Task item: Copy each line of the records that contains the word "normalized".

Data under study:
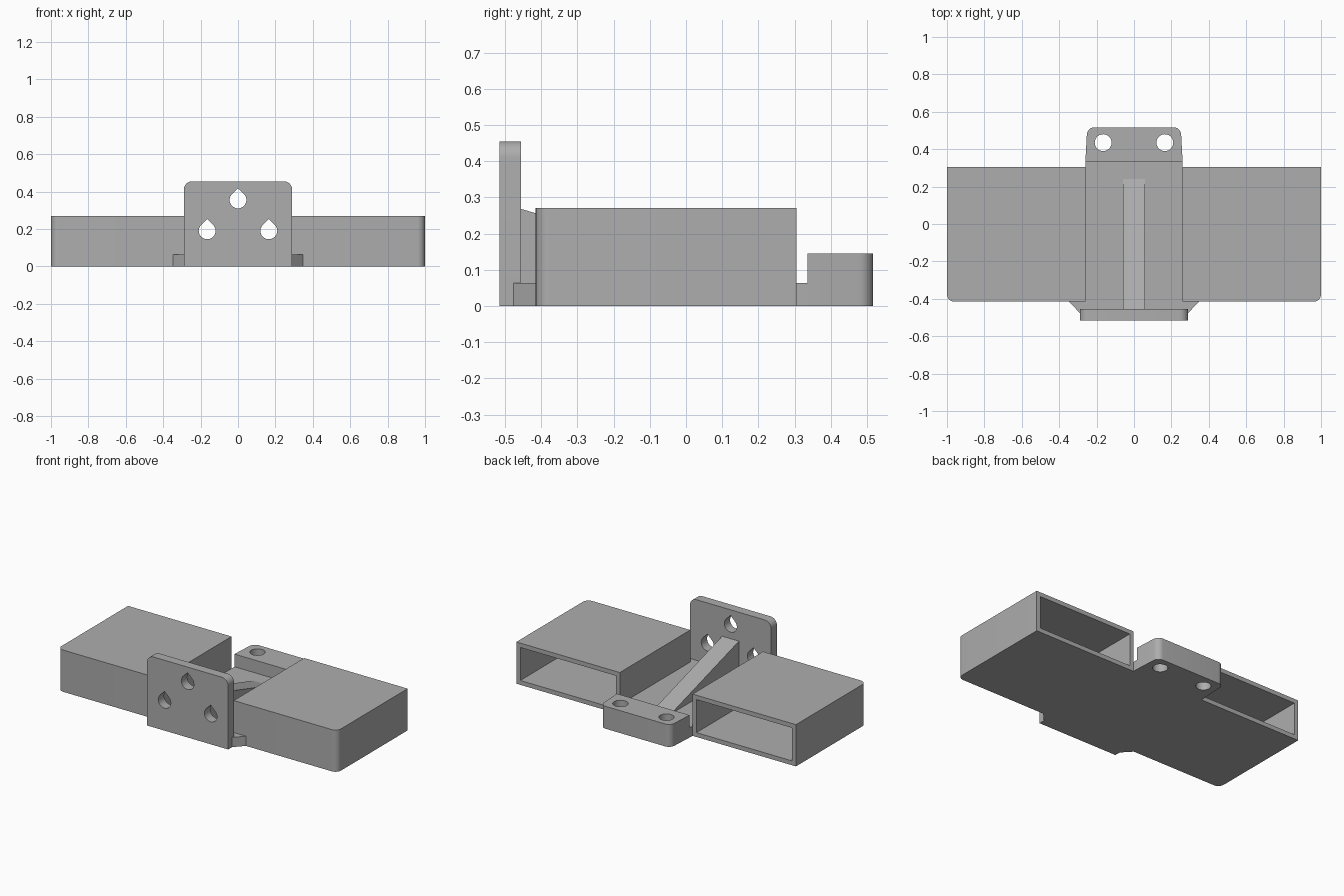
import bpy, bmesh, math
from mathutils import Vector

cube = bpy.data.objects.get("Cube")
if cube:
    bpy.data.objects.remove(cube, do_unlink=True)

grey = bpy.data.materials.new("plain grey")
grey.use_nodes = True
color = (0.42, 0.42, 0.42, 1)
grey.diffuse_color = color
grey.node_tree.nodes["Principled BSDF"].inputs["Base Color"].default_value = color

FLOOR = 0.063   # base plate height
INNER = 0.26    # inner side of the housings
WALL = 0.04
PLATE_BACK = -0.455
BACK, FRONT = 0.305, -0.415


def rounded(corners, steps=8):
    """Outline from (u, v, radius) corners, with arcs where radius > 0."""
    out = []
    for i, (u, v, r) in enumerate(corners):
        p = Vector((u, v))
        if not r:
            out.append(p)
            continue
        a = (Vector(corners[i - 1][:2]) - p).normalized()
        b = (Vector(corners[(i + 1) % len(corners)][:2]) - p).normalized()
        half = a.angle(b) / 2
        centre = p + (a + b).normalized() * r / math.sin(half)
        start = p + a * r / math.tan(half) - centre
        end = p + b * r / math.tan(half) - centre
        for k in range(steps + 1):
            t = k / steps
            ray = start.slerp(end, t) if hasattr(start, "slerp") else start.lerp(end, t)
            out.append(centre + ray.normalized() * r)
    return out


def prism(name, outline, axis, lo, hi):
    """Extrude a 2D outline along one axis from lo to hi."""
    place = {"x": lambda p, d: (d, p[0], p[1]),
             "y": lambda p, d: (p[0], d, p[1]),
             "z": lambda p, d: (p[0], p[1], d)}[axis]
    bm = bmesh.new()
    ends = [[bm.verts.new(place(p, d)) for p in outline] for d in (lo, hi)]
    for ring in ends:
        bm.faces.new(ring)
    n = len(outline)
    for i in range(n):
        j = (i + 1) % n
        bm.faces.new((ends[0][i], ends[0][j], ends[1][j], ends[1][i]))
    bmesh.ops.recalc_face_normals(bm, faces=bm.faces)
    mesh = bpy.data.meshes.new(name)
    bm.to_mesh(mesh)
    bm.free()
    mesh.materials.append(grey)
    obj = bpy.data.objects.new(name, mesh)
    bpy.context.collection.objects.link(obj)
    return obj


def activate(obj):
    bpy.ops.object.select_all(action="DESELECT")
    obj.select_set(True)
    bpy.context.view_layer.objects.active = obj


def drill(obj, outline, axis, lo, hi):
    """Cut a through hole and discard the cutter."""
    cutter = prism("hole_cutter", outline, axis, lo, hi)
    cutter.hide_render = True
    mod = obj.modifiers.new("hole", "BOOLEAN")
    mod.operation, mod.solver, mod.object = "DIFFERENCE", "EXACT", cutter
    activate(obj)
    bpy.ops.object.modifier_apply(modifier=mod.name)
    bpy.data.objects.remove(cutter, do_unlink=True)


def hole(u, v, r=0.045, teardrop=False, steps=32):
    """Circle, or a circle with a 45 degree peak on top."""
    pts = []
    for k in range(steps):
        a = 2 * math.pi * k / steps
        if teardrop and math.pi / 4 + 0.01 < a < 3 * math.pi / 4 - 0.01:
            if k == steps // 4:
                pts.append((u, v + r * math.sqrt(2)))
            continue
        pts.append((u + r * math.cos(a), v + r * math.sin(a)))
    return pts


parts = []

# Two housings, hollow and open at the back, plus the corner gussets
for s, side in ((1, "left"), (-1, "right")):
    shape = rounded([(s * INNER, FRONT, 0), (s, FRONT, WALL), (s, BACK, 0), (s * INNER, BACK, 0)])
    housing = prism(side + "_housing", shape, "z", 0, 0.27)
    bm = bmesh.new()
    bm.from_mesh(housing.data)
    back = max(bm.faces, key=lambda f: f.calc_center_median().y)
    bmesh.ops.inset_individual(bm, faces=[back], thickness=WALL)
    pocket = bmesh.ops.extrude_discrete_faces(bm, faces=[back])["faces"][0]
    bmesh.ops.translate(bm, verts=pocket.verts, vec=(0, FRONT + WALL - BACK, 0))
    bm.to_mesh(housing.data)
    bm.free()
    gusset = [(s * INNER, FRONT), (s * 0.347, FRONT), (s * 0.29, -0.476),
              (s * 0.29, PLATE_BACK), (s * INNER, PLATE_BACK)]
    parts += [housing, prism(side + "_gusset", gusset, "z", 0, FLOOR)]

# Base floor between the housings
floor = [(-INNER, PLATE_BACK), (INNER, PLATE_BACK), (INNER, 0.335), (-INNER, 0.335)]
parts.append(prism("base_floor", floor, "z", 0, FLOOR))

# Sloping central rib
rib = [(0.24, FLOOR), (PLATE_BACK, FLOOR), (PLATE_BACK, 0.268)]
parts.append(prism("centre_rib", rib, "x", -0.06, 0.06))

# Upright mounting plate with three teardrop holes
plate = prism("front_plate", rounded([(-0.29, 0, 0), (0.29, 0, 0), (0.29, 0.455, 0.045),
                                      (-0.29, 0.455, 0.045)]), "y", -0.515, PLATE_BACK)
for x, z in ((0, 0.355), (0.165, 0.19), (-0.165, 0.19)):
    drill(plate, hole(x, z, teardrop=True), "y", -0.6, -0.4)
parts.append(plate)

# Rear tab with two bolt holes
tab = prism("rear_tab", rounded([(-INNER, 0.335, 0), (INNER, 0.335, 0), (0.25, 0.517, 0.04),
                                 (-0.25, 0.517, 0.04)]), "z", 0, 0.145)
for x in (-0.165, 0.165):
    drill(tab, hole(x, 0.435), "z", -0.1, 0.25)
parts.append(tab)

for obj in parts:
    activate(obj)
    bpy.ops.object.shade_smooth_by_angle(angle=math.radians(30))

Exercise answer:
        a = (Vector(corners[i - 1][:2]) - p).normalized()
        b = (Vector(corners[(i + 1) % len(corners)][:2]) - p).normalized()
        centre = p + (a + b).normalized() * r / math.sin(half)
            out.append(centre + ray.normalized() * r)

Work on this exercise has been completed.